• Directions for this task:
Review the material and extract every line in which the word "rings" occurs.

• Data supplied:
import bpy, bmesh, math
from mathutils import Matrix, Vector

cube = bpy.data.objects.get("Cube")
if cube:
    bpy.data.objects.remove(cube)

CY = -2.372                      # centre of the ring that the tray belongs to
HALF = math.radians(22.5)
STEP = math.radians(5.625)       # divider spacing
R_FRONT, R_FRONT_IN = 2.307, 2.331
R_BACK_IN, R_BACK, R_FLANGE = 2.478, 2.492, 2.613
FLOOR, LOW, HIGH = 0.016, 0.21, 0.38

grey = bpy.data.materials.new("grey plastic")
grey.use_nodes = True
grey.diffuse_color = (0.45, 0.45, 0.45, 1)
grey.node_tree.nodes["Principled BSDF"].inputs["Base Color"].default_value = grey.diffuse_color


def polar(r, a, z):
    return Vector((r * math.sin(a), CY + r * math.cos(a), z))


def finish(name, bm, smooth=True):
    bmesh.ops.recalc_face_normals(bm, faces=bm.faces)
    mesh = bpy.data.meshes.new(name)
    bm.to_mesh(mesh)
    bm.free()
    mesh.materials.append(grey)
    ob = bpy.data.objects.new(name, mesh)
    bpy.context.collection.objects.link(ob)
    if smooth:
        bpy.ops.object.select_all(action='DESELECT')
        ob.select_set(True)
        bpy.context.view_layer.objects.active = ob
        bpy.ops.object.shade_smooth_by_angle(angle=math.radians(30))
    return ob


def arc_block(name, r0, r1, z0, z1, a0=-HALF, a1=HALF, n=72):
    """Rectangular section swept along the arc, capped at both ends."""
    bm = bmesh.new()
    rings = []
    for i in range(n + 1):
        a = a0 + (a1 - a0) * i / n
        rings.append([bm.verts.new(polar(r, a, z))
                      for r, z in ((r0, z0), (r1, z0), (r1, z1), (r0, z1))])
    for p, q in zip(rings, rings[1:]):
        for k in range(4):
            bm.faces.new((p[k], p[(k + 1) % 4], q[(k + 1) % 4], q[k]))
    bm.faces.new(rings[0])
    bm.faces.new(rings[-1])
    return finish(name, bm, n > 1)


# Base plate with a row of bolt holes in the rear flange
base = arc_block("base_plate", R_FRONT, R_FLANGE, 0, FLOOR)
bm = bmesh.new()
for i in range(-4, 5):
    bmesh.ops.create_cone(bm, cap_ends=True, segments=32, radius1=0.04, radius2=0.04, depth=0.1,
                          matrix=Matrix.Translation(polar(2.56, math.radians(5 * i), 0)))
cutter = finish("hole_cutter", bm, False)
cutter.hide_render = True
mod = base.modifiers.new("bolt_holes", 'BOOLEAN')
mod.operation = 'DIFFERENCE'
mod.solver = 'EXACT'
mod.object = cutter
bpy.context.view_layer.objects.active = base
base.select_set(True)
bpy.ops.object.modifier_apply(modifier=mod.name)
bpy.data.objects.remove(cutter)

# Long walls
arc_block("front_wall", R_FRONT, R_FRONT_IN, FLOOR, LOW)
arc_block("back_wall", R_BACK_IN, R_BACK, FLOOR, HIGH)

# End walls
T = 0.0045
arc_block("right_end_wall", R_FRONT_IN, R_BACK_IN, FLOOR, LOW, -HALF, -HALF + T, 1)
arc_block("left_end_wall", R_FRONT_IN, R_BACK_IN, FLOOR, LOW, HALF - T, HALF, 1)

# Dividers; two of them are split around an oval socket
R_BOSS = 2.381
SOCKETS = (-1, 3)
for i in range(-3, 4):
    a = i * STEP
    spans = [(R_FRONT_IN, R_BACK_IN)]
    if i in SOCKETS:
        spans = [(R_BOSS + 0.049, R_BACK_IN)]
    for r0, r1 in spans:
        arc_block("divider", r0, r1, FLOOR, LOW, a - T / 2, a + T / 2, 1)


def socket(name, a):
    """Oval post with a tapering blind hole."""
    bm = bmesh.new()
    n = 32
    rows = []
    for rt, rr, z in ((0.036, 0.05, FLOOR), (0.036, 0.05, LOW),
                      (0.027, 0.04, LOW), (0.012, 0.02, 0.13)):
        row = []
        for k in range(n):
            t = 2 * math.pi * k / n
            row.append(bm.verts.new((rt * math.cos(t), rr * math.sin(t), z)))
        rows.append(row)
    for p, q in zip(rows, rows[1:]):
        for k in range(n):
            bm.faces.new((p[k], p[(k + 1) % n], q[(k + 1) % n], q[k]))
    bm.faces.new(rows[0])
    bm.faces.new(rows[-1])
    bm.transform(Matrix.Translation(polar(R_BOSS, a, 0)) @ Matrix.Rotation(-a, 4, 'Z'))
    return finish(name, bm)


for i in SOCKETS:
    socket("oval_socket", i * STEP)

* * *

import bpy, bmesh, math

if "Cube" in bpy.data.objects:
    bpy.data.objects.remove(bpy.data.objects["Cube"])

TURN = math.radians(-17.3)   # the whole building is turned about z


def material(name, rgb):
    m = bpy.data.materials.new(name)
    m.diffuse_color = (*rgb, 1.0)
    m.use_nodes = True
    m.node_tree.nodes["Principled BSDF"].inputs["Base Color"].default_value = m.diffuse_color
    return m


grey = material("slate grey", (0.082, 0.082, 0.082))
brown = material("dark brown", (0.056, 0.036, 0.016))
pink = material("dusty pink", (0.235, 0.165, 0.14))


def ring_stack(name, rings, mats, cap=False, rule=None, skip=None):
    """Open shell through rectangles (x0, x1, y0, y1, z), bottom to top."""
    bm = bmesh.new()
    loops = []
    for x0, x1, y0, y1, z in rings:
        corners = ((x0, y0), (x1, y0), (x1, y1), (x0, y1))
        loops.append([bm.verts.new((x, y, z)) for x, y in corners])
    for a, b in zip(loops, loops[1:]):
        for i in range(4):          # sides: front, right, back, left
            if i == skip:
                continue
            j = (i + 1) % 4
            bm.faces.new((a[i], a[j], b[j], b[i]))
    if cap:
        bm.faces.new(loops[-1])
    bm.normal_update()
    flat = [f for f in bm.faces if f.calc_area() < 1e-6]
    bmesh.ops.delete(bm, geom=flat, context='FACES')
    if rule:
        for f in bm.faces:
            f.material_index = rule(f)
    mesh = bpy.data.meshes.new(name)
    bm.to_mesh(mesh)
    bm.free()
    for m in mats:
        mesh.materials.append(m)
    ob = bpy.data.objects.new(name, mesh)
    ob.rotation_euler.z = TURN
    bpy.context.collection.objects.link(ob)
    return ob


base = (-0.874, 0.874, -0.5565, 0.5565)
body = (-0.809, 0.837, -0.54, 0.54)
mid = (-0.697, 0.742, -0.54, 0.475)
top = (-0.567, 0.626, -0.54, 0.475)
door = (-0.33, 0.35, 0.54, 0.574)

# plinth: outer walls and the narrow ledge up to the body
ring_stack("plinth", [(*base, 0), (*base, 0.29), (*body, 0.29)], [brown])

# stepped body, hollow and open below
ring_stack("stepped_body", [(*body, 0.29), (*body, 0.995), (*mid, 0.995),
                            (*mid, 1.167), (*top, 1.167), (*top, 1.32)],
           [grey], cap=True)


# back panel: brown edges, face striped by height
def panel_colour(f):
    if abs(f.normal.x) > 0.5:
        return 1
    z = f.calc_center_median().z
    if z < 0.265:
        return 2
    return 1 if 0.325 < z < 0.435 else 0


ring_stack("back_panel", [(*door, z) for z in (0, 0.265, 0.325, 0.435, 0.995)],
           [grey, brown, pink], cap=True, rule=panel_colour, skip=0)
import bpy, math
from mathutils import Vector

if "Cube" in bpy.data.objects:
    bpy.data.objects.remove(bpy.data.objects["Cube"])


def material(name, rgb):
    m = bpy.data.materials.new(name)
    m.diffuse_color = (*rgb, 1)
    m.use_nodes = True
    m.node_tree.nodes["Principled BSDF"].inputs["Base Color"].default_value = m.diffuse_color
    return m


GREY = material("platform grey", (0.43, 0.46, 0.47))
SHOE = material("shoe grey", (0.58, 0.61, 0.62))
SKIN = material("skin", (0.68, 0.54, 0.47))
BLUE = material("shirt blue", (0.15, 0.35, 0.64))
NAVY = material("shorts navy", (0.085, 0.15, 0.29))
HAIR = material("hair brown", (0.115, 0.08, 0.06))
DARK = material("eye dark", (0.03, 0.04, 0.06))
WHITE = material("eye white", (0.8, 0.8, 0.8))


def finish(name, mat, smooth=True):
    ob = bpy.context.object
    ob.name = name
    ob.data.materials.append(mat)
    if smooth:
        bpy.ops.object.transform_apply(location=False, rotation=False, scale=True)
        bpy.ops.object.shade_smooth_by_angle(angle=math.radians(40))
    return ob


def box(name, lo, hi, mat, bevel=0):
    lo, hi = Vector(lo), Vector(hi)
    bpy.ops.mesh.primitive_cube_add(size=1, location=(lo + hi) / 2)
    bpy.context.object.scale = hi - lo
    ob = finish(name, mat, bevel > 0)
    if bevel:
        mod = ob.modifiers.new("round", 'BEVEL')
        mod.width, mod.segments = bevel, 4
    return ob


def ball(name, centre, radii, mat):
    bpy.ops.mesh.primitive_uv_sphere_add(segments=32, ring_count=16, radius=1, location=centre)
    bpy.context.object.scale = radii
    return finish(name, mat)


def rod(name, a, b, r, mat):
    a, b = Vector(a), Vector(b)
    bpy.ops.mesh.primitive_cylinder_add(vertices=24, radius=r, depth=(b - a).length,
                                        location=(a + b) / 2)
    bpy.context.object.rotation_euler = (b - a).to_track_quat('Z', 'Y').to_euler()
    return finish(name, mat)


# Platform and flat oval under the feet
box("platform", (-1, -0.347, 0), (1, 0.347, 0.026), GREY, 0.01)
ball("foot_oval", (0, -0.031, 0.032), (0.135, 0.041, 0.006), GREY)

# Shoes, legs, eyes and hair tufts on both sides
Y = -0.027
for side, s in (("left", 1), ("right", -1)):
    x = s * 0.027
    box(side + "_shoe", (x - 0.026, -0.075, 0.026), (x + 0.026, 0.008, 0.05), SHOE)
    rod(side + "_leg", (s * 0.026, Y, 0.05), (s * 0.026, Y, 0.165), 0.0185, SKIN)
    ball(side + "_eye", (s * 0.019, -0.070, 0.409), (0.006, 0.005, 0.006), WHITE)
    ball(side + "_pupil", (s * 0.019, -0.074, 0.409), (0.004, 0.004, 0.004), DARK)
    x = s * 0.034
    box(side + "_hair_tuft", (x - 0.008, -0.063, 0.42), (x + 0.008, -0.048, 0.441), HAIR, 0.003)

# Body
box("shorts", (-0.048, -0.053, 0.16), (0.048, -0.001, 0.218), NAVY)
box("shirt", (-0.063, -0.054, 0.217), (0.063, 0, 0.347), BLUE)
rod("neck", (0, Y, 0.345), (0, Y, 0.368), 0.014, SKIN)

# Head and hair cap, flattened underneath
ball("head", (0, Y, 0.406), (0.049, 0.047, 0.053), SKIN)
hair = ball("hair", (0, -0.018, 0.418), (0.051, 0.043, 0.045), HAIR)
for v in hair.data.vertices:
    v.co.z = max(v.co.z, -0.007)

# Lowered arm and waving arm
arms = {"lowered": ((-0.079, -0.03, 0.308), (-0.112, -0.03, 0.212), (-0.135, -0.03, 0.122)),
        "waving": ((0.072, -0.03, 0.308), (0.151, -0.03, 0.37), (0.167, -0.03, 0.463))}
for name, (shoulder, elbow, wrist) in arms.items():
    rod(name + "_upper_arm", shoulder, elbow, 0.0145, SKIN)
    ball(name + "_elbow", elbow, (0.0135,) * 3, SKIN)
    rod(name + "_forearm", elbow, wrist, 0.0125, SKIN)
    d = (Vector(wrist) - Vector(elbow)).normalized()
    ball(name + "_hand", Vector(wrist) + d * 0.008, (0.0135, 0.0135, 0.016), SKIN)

• Reply:
    rings = []
        rings.append([bm.verts.new(polar(r, a, z))
    for p, q in zip(rings, rings[1:]):
    bm.faces.new(rings[0])
    bm.faces.new(rings[-1])
def ring_stack(name, rings, mats, cap=False, rule=None, skip=None):
    for x0, x1, y0, y1, z in rings:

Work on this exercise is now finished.